[Data items]
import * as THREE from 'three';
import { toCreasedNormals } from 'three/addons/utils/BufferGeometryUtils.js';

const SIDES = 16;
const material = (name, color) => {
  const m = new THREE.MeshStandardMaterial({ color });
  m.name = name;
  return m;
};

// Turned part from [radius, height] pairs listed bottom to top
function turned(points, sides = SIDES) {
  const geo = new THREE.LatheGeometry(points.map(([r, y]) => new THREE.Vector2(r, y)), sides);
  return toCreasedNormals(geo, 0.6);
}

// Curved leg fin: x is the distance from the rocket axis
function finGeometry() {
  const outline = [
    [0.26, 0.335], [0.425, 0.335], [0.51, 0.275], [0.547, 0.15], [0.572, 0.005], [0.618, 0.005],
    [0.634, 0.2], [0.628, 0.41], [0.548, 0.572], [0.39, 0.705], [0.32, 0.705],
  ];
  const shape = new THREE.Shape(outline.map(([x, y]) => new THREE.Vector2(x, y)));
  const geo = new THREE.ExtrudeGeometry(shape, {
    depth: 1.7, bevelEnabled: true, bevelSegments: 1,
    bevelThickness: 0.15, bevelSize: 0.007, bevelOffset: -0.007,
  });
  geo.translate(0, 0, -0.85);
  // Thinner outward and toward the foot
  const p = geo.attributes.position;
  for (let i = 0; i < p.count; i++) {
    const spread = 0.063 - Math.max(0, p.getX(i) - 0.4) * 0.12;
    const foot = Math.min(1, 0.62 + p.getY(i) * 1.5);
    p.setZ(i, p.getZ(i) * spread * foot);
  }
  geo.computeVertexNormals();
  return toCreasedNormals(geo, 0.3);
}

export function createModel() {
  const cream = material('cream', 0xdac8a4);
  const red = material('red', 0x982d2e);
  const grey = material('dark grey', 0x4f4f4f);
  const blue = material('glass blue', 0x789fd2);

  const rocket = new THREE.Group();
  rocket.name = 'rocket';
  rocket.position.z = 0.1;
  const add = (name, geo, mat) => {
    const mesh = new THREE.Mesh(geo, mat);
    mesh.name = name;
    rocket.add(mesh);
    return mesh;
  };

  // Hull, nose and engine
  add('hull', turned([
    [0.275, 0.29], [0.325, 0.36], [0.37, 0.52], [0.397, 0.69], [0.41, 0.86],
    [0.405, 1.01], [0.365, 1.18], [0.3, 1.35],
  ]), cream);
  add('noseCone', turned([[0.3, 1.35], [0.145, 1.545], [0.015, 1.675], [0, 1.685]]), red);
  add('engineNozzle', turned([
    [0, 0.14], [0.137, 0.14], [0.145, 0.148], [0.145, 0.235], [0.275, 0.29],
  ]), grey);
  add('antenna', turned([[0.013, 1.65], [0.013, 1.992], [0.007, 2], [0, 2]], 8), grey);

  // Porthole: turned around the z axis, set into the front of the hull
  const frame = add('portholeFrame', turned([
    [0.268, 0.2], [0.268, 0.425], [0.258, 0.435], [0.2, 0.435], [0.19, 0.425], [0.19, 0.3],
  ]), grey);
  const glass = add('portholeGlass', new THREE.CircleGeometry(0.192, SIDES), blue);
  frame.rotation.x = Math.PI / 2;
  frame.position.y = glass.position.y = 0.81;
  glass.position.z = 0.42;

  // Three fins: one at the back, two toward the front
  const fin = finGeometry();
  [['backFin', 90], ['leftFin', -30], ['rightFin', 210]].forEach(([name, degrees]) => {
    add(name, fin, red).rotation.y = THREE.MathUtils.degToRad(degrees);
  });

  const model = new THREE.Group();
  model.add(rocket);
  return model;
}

• **Prompt**
Those lines of the records that contain the string "return" should be identified and copied.

• **Written answer**
  return m;
  return toCreasedNormals(geo, 0.6);
  return toCreasedNormals(geo, 0.3);
    return mesh;
  return model;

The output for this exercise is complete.